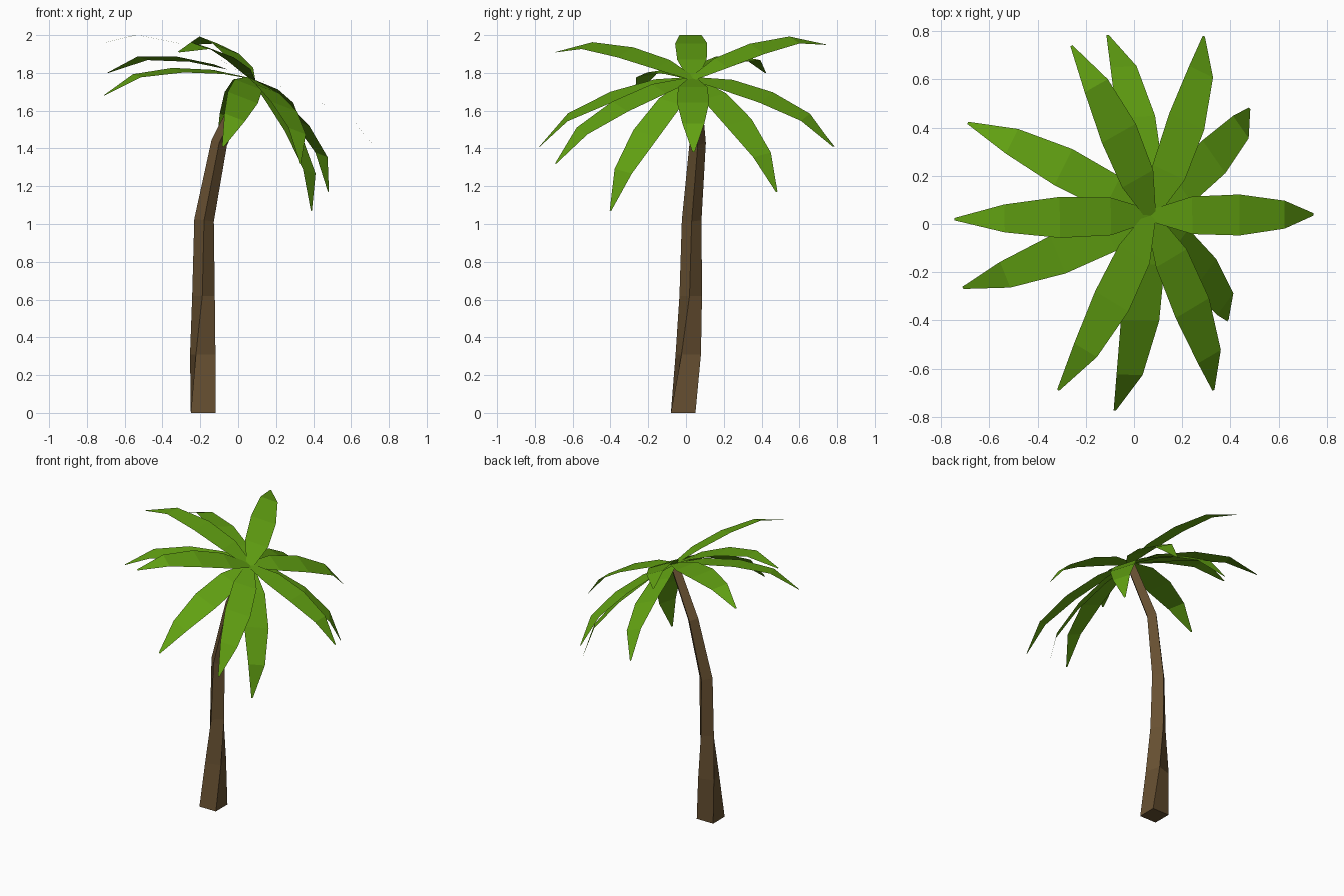
import bpy, bmesh, math
from mathutils import Vector, Matrix

if "Cube" in bpy.data.objects:
    bpy.data.objects.remove(bpy.data.objects["Cube"])


def material(name, rgb):
    m = bpy.data.materials.new(name)
    m.diffuse_color = (*rgb, 1)
    m.use_nodes = True
    m.node_tree.nodes["Principled BSDF"].inputs["Base Color"].default_value = m.diffuse_color
    return m


def make_object(name, bm, mat):
    me = bpy.data.meshes.new(name)
    bm.to_mesh(me)
    bm.free()
    me.materials.append(mat)
    ob = bpy.data.objects.new(name, me)
    bpy.context.collection.objects.link(ob)
    return ob


bark = material("bark_brown", (0.135, 0.080, 0.031))
leaf = material("leaf_green", (0.122, 0.36, 0.006))

# Trunk: four-sided, twisting an eighth turn and bending towards +x
# (x, y, z, corner radius, twist degrees, tilt degrees)
sections = [
    (-0.185, -0.015, 0.00, 0.092, 45, 0),
    (-0.187, 0.012, 0.31, 0.076, 62, 0),
    (-0.183, 0.025, 0.62, 0.060, 84, 0),
    (-0.180, 0.030, 1.02, 0.052, 90, 8),
    (-0.100, 0.062, 1.43, 0.043, 90, 20),
    (0.060, 0.040, 1.76, 0.036, 90, 26),
]
bm = bmesh.new()
rings = []
for x, y, z, r, twist, tilt in sections:
    rot = Matrix.Rotation(math.radians(tilt), 3, 'Y')
    ring = []
    for k in range(4):
        a = math.radians(twist + 90 * k)
        p = rot @ Vector((r * math.cos(a), r * math.sin(a), 0))
        ring.append(bm.verts.new(p + Vector((x, y, z))))
    rings.append(ring)
for lo, hi in zip(rings, rings[1:]):
    for k in range(4):
        n = (k + 1) % 4
        bm.faces.new((lo[k], lo[n], hi[n], hi[k]))
bm.faces.new(rings[0][::-1])
bm.faces.new(rings[-1])
make_object("trunk", bm, bark)

# Fronds: flat bowed blades around the tilted crown axis
crown = Vector((0.07, 0.035, 1.77))
axis = Vector((math.sin(math.radians(21)), 0, math.cos(math.radians(21))))
# (fraction along, fraction of bow, half width)
blade = [(0.0, 0.0, 0.025), (0.22, 0.62, 0.078), (0.49, 1.0, 0.085),
         (0.77, 0.95, 0.058), (1.0, 0.0, 0.005)]
# (tip x, tip y, tip z, bow height)
tips = [
    (-0.745, 0.02, 1.95, 0.100), (-0.69, 0.42, 1.80, 0.09),
    (-0.26, 0.74, 1.95, 0.075), (-0.11, 0.785, 1.41, 0.09),
    (0.29, 0.78, 1.41, 0.09), (0.48, 0.48, 1.17, 0.09),
    (0.745, 0.04, 1.38, 0.075), (0.39, -0.40, 1.07, 0.09),
    (0.33, -0.69, 1.32, 0.09), (-0.08, -0.775, 1.41, 0.09),
    (-0.315, -0.69, 1.91, 0.075), (-0.71, -0.265, 1.68, 0.09),
]
for i, (x, y, z, bow) in enumerate(tips):
    chord = Vector((x, y, z)) - crown
    d = chord.normalized()
    up = (axis - d * axis.dot(d)).normalized()
    side = up.cross(d)
    bm = bmesh.new()
    pairs = []
    for t, h, w in blade:
        c = crown + chord * t + up * (bow * h)
        pairs.append((bm.verts.new(c - side * w), bm.verts.new(c + side * w)))
    for (a, b), (e, f) in zip(pairs, pairs[1:]):
        bm.faces.new((a, e, f, b))
    make_object(f"frond_{i + 1}", bm, leaf)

* * * * * * *

AIM OF THE TASK: Everything from the line containing "# (tip x, tip y, tip z, bow height)" through the last line of the records must be given again exactly; leave out all other lines.

REPLY TO THE EXERCISE:
# (tip x, tip y, tip z, bow height)
tips = [
    (-0.745, 0.02, 1.95, 0.100), (-0.69, 0.42, 1.80, 0.09),
    (-0.26, 0.74, 1.95, 0.075), (-0.11, 0.785, 1.41, 0.09),
    (0.29, 0.78, 1.41, 0.09), (0.48, 0.48, 1.17, 0.09),
    (0.745, 0.04, 1.38, 0.075), (0.39, -0.40, 1.07, 0.09),
    (0.33, -0.69, 1.32, 0.09), (-0.08, -0.775, 1.41, 0.09),
    (-0.315, -0.69, 1.91, 0.075), (-0.71, -0.265, 1.68, 0.09),
]
for i, (x, y, z, bow) in enumerate(tips):
    chord = Vector((x, y, z)) - crown
    d = chord.normalized()
    up = (axis - d * axis.dot(d)).normalized()
    side = up.cross(d)
    bm = bmesh.new()
    pairs = []
    for t, h, w in blade:
        c = crown + chord * t + up * (bow * h)
        pairs.append((bm.verts.new(c - side * w), bm.verts.new(c + side * w)))
    for (a, b), (e, f) in zip(pairs, pairs[1:]):
        bm.faces.new((a, e, f, b))
    make_object(f"frond_{i + 1}", bm, leaf)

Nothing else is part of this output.